U.S. video-game sales fell 1 percent in December to $1.69 billion, with sales of titles for Sony’s PlayStation 2 console dropping 8.9 percent while those for Microsoft’s Xbox jumped 20 percent.
Unit sales of consoles declined 12 percent in December, said J.P. Morgan Securities analyst Dean Gianoukos, citing a report from market research firm NPD Group.
Sony’s PlayStation 2, introduced in the U.S. in 2000, declined 50 percent. Xbox, which debuted in 2001, dropped 7.2 percent. Nintendo’s GameCube dropped 30 percent, while sales of games for that machine fell 9.4 percent.
Sony’s PlayStation 2 has outsold Xbox by about five to one.
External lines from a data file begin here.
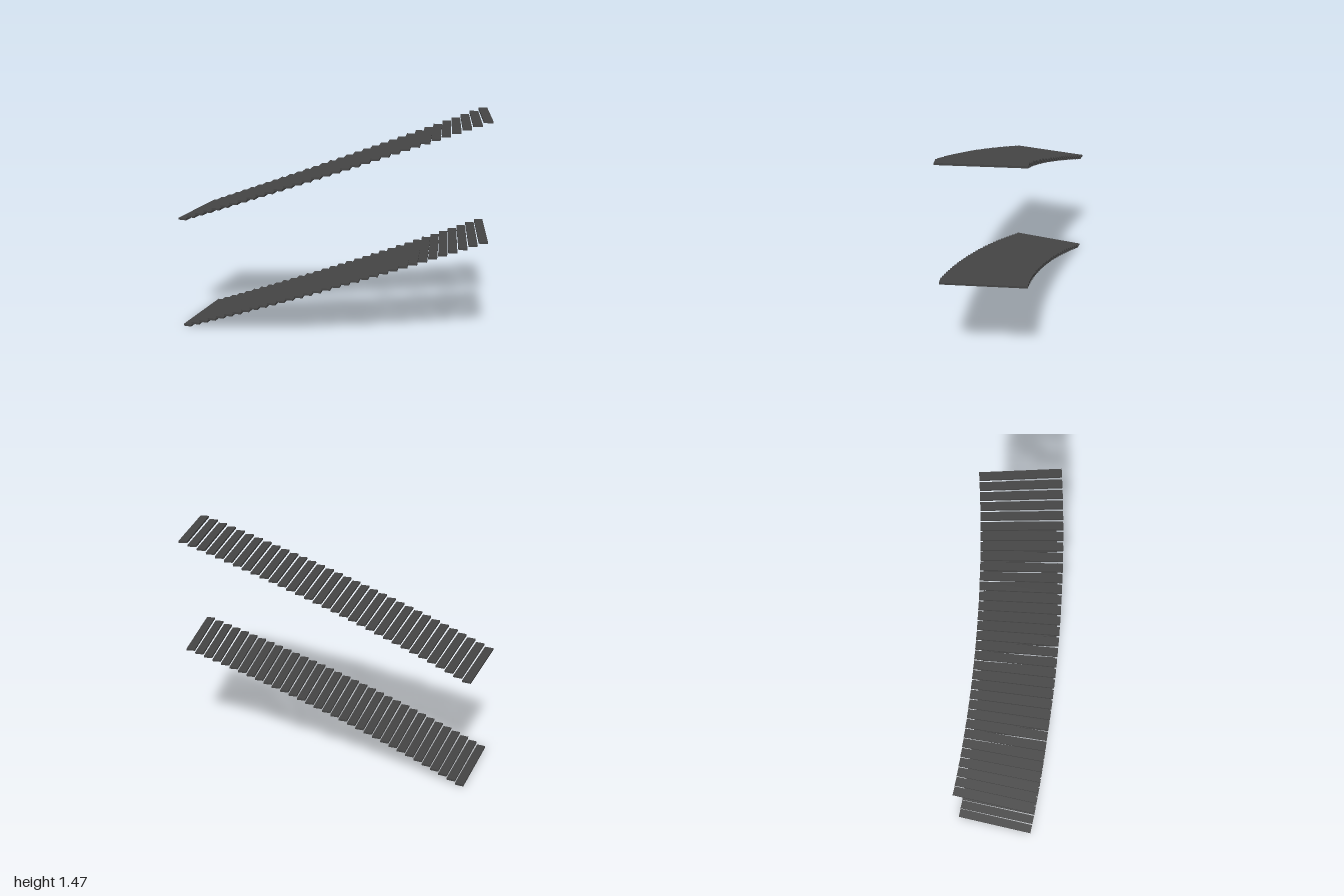
import * as THREE from 'three';

const STEPS = 33;          // treads in each flight
const RISE = 0.0222;       // height between treads
const THICK = 0.0125;
const LENGTH = 0.508;      // along the radius
const WIDTH = 0.0555;      // along the walking line
const FLIGHT_OFFSET = 0.743;

// plan arc that the treads follow
const CENTRE_X = -1.735, CENTRE_Z = -6.569, RADIUS = 6.845;
const START = THREE.MathUtils.degToRad(6.4);
const END = THREE.MathUtils.degToRad(22.65);

export function createModel() {
  const model = new THREE.Group();
  model.name = 'curvedStairTreads';

  const charcoal = new THREE.MeshStandardMaterial({ color: 0x444444 });
  charcoal.name = 'charcoal';
  const treadGeometry = new THREE.BoxGeometry(WIDTH, THICK, LENGTH);

  // one flight of floating treads, climbing toward +x
  function makeFlight(name, baseY) {
    const flight = new THREE.Group();
    flight.name = name;
    flight.position.y = baseY;
    for (let i = 0; i < STEPS; i++) {
      const angle = START + (END - START) * (i + 0.5) / STEPS;
      const tread = new THREE.Mesh(treadGeometry, charcoal);
      tread.name = 'tread' + (i + 1);
      tread.position.set(
        CENTRE_X + RADIUS * Math.sin(angle),
        THICK / 2 + i * RISE,
        CENTRE_Z + RADIUS * Math.cos(angle)
      );
      tread.rotation.y = angle;
      flight.add(tread);
    }
    return flight;
  }

  model.add(makeFlight('lowerFlight', 0), makeFlight('upperFlight', FLIGHT_OFFSET));
  return model;
}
Both consoles went into the holiday season with installments of their most popular games on store shelves — “Halo 2” for Xbox and “Grand Theft Auto: San Andreas” for PlayStation.
The hardware and software sales results were “in line with expectations,” New York-based Gianoukos said in the report.
Steve Case admits he “wasn’t the right guy”
Steve Case, former chairman of America Online, told an audience in Mountain View, Calif., last week that he’ll be the fall guy for the failure of the merger of Time Warner and America Online.
“The merger was my idea,” he said.
“In retrospect, I probably wasn’t the right guy to be the chairman of a company with 90,000 employees,” Case said at the Computer History Museum event, as CNet News reported. “In retrospect, none of us were the right guys.”
Case continues on the Time Warner board and spends much time in Hawaii, where, among other ventures, he heads a firm developing vacation timeshares.
Compiled from Bloomberg News and Knight Ridder/Tribune Information Services